Activity - Would you restate the entries below word for word, leaving out the images?

Saved entries

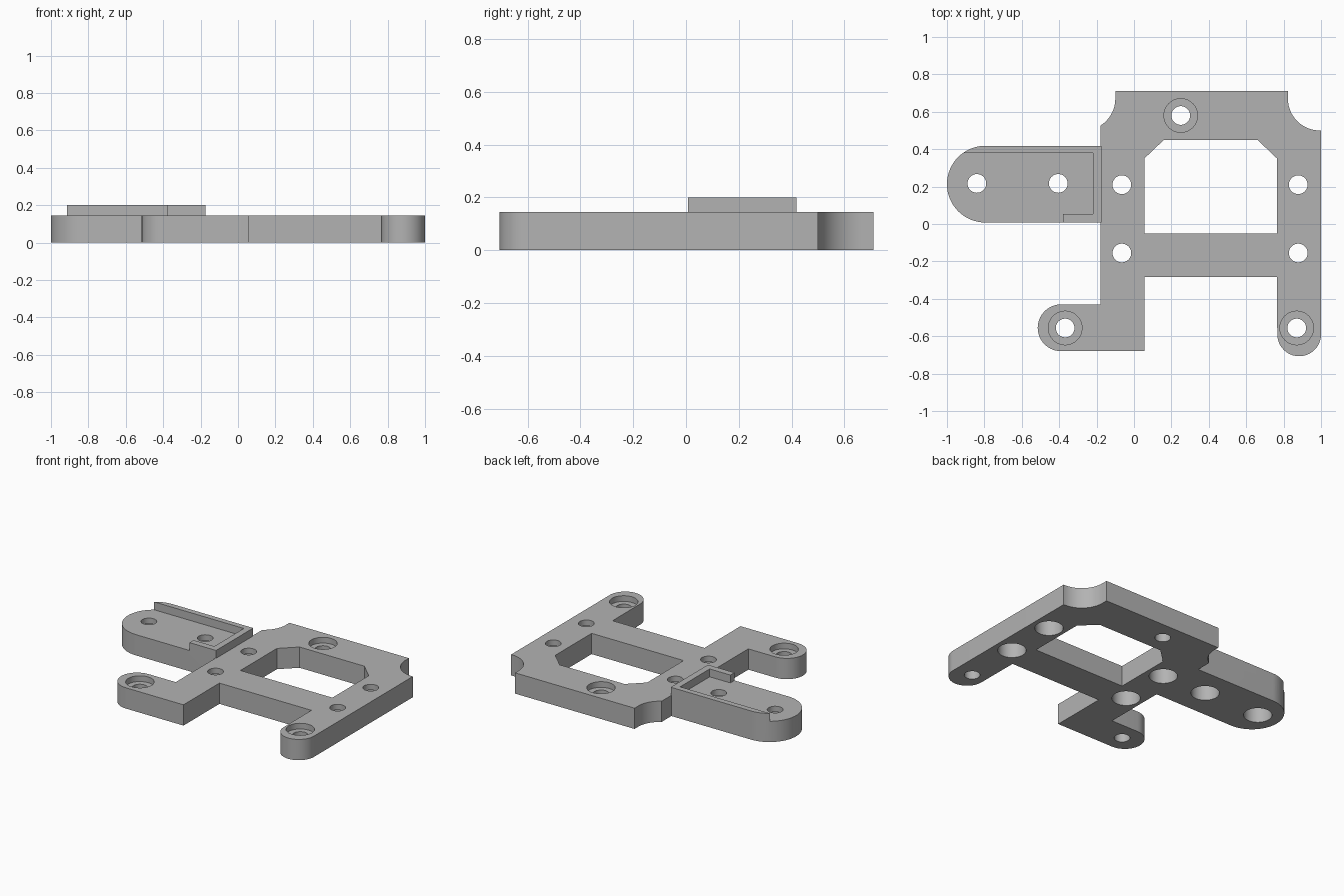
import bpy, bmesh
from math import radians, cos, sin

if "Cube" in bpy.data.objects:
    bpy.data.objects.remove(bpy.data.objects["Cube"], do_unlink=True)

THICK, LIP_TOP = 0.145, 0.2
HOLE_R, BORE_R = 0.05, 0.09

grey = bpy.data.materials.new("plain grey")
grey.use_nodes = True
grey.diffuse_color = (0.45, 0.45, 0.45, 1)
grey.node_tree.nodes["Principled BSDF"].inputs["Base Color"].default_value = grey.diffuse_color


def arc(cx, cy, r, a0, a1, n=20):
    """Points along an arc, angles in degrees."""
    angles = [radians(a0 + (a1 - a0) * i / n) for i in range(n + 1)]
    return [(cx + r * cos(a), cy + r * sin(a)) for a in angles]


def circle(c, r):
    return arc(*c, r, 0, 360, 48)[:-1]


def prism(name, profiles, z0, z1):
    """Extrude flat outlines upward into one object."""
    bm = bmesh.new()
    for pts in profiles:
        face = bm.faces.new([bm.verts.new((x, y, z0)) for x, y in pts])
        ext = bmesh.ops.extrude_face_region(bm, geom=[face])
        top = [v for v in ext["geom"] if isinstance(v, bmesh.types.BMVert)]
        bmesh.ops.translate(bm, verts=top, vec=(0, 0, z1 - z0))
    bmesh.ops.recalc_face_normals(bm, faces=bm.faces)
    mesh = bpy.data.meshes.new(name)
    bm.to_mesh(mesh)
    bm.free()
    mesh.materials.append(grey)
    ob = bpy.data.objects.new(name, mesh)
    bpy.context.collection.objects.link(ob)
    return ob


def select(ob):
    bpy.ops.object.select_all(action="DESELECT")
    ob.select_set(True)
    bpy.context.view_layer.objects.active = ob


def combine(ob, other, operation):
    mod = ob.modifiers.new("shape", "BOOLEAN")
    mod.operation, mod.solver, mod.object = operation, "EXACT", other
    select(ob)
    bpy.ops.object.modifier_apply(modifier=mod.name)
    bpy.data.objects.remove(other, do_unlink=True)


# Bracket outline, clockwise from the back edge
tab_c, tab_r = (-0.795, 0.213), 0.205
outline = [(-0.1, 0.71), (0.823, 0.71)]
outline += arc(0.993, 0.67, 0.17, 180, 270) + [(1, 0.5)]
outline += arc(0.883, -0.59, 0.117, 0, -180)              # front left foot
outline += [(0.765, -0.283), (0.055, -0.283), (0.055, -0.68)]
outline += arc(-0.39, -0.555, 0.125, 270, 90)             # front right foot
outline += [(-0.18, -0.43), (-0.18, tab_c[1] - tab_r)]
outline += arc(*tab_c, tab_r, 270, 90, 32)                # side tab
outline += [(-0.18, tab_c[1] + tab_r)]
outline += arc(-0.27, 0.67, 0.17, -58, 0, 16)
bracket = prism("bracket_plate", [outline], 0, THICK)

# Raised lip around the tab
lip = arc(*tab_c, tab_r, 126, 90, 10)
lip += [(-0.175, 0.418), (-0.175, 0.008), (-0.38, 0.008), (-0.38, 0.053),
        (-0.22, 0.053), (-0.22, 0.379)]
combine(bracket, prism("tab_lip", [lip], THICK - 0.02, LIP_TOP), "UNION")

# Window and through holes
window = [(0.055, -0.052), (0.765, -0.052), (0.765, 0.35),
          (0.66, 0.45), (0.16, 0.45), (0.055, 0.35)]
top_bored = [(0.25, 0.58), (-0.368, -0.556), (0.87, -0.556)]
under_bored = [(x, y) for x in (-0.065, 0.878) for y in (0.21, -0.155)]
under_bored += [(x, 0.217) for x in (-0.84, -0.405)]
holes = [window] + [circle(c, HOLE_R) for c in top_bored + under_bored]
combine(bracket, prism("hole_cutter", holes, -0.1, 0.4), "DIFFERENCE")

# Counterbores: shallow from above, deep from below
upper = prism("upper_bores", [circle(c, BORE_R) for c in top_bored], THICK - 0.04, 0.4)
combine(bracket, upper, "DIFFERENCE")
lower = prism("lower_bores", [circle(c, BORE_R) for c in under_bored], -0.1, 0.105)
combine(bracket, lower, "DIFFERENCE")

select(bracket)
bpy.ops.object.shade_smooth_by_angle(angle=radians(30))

Exercise result -
import bpy, bmesh
from math import radians, cos, sin

if "Cube" in bpy.data.objects:
    bpy.data.objects.remove(bpy.data.objects["Cube"], do_unlink=True)

THICK, LIP_TOP = 0.145, 0.2
HOLE_R, BORE_R = 0.05, 0.09

grey = bpy.data.materials.new("plain grey")
grey.use_nodes = True
grey.diffuse_color = (0.45, 0.45, 0.45, 1)
grey.node_tree.nodes["Principled BSDF"].inputs["Base Color"].default_value = grey.diffuse_color


def arc(cx, cy, r, a0, a1, n=20):
    """Points along an arc, angles in degrees."""
    angles = [radians(a0 + (a1 - a0) * i / n) for i in range(n + 1)]
    return [(cx + r * cos(a), cy + r * sin(a)) for a in angles]


def circle(c, r):
    return arc(*c, r, 0, 360, 48)[:-1]


def prism(name, profiles, z0, z1):
    """Extrude flat outlines upward into one object."""
    bm = bmesh.new()
    for pts in profiles:
        face = bm.faces.new([bm.verts.new((x, y, z0)) for x, y in pts])
        ext = bmesh.ops.extrude_face_region(bm, geom=[face])
        top = [v for v in ext["geom"] if isinstance(v, bmesh.types.BMVert)]
        bmesh.ops.translate(bm, verts=top, vec=(0, 0, z1 - z0))
    bmesh.ops.recalc_face_normals(bm, faces=bm.faces)
    mesh = bpy.data.meshes.new(name)
    bm.to_mesh(mesh)
    bm.free()
    mesh.materials.append(grey)
    ob = bpy.data.objects.new(name, mesh)
    bpy.context.collection.objects.link(ob)
    return ob


def select(ob):
    bpy.ops.object.select_all(action="DESELECT")
    ob.select_set(True)
    bpy.context.view_layer.objects.active = ob


def combine(ob, other, operation):
    mod = ob.modifiers.new("shape", "BOOLEAN")
    mod.operation, mod.solver, mod.object = operation, "EXACT", other
    select(ob)
    bpy.ops.object.modifier_apply(modifier=mod.name)
    bpy.data.objects.remove(other, do_unlink=True)


# Bracket outline, clockwise from the back edge
tab_c, tab_r = (-0.795, 0.213), 0.205
outline = [(-0.1, 0.71), (0.823, 0.71)]
outline += arc(0.993, 0.67, 0.17, 180, 270) + [(1, 0.5)]
outline += arc(0.883, -0.59, 0.117, 0, -180)              # front left foot
outline += [(0.765, -0.283), (0.055, -0.283), (0.055, -0.68)]
outline += arc(-0.39, -0.555, 0.125, 270, 90)             # front right foot
outline += [(-0.18, -0.43), (-0.18, tab_c[1] - tab_r)]
outline += arc(*tab_c, tab_r, 270, 90, 32)                # side tab
outline += [(-0.18, tab_c[1] + tab_r)]
outline += arc(-0.27, 0.67, 0.17, -58, 0, 16)
bracket = prism("bracket_plate", [outline], 0, THICK)

# Raised lip around the tab
lip = arc(*tab_c, tab_r, 126, 90, 10)
lip += [(-0.175, 0.418), (-0.175, 0.008), (-0.38, 0.008), (-0.38, 0.053),
        (-0.22, 0.053), (-0.22, 0.379)]
combine(bracket, prism("tab_lip", [lip], THICK - 0.02, LIP_TOP), "UNION")

# Window and through holes
window = [(0.055, -0.052), (0.765, -0.052), (0.765, 0.35),
          (0.66, 0.45), (0.16, 0.45), (0.055, 0.35)]
top_bored = [(0.25, 0.58), (-0.368, -0.556), (0.87, -0.556)]
under_bored = [(x, y) for x in (-0.065, 0.878) for y in (0.21, -0.155)]
under_bored += [(x, 0.217) for x in (-0.84, -0.405)]
holes = [window] + [circle(c, HOLE_R) for c in top_bored + under_bored]
combine(bracket, prism("hole_cutter", holes, -0.1, 0.4), "DIFFERENCE")

# Counterbores: shallow from above, deep from below
upper = prism("upper_bores", [circle(c, BORE_R) for c in top_bored], THICK - 0.04, 0.4)
combine(bracket, upper, "DIFFERENCE")
lower = prism("lower_bores", [circle(c, BORE_R) for c in under_bored], -0.1, 0.105)
combine(bracket, lower, "DIFFERENCE")

select(bracket)
bpy.ops.object.shade_smooth_by_angle(angle=radians(30))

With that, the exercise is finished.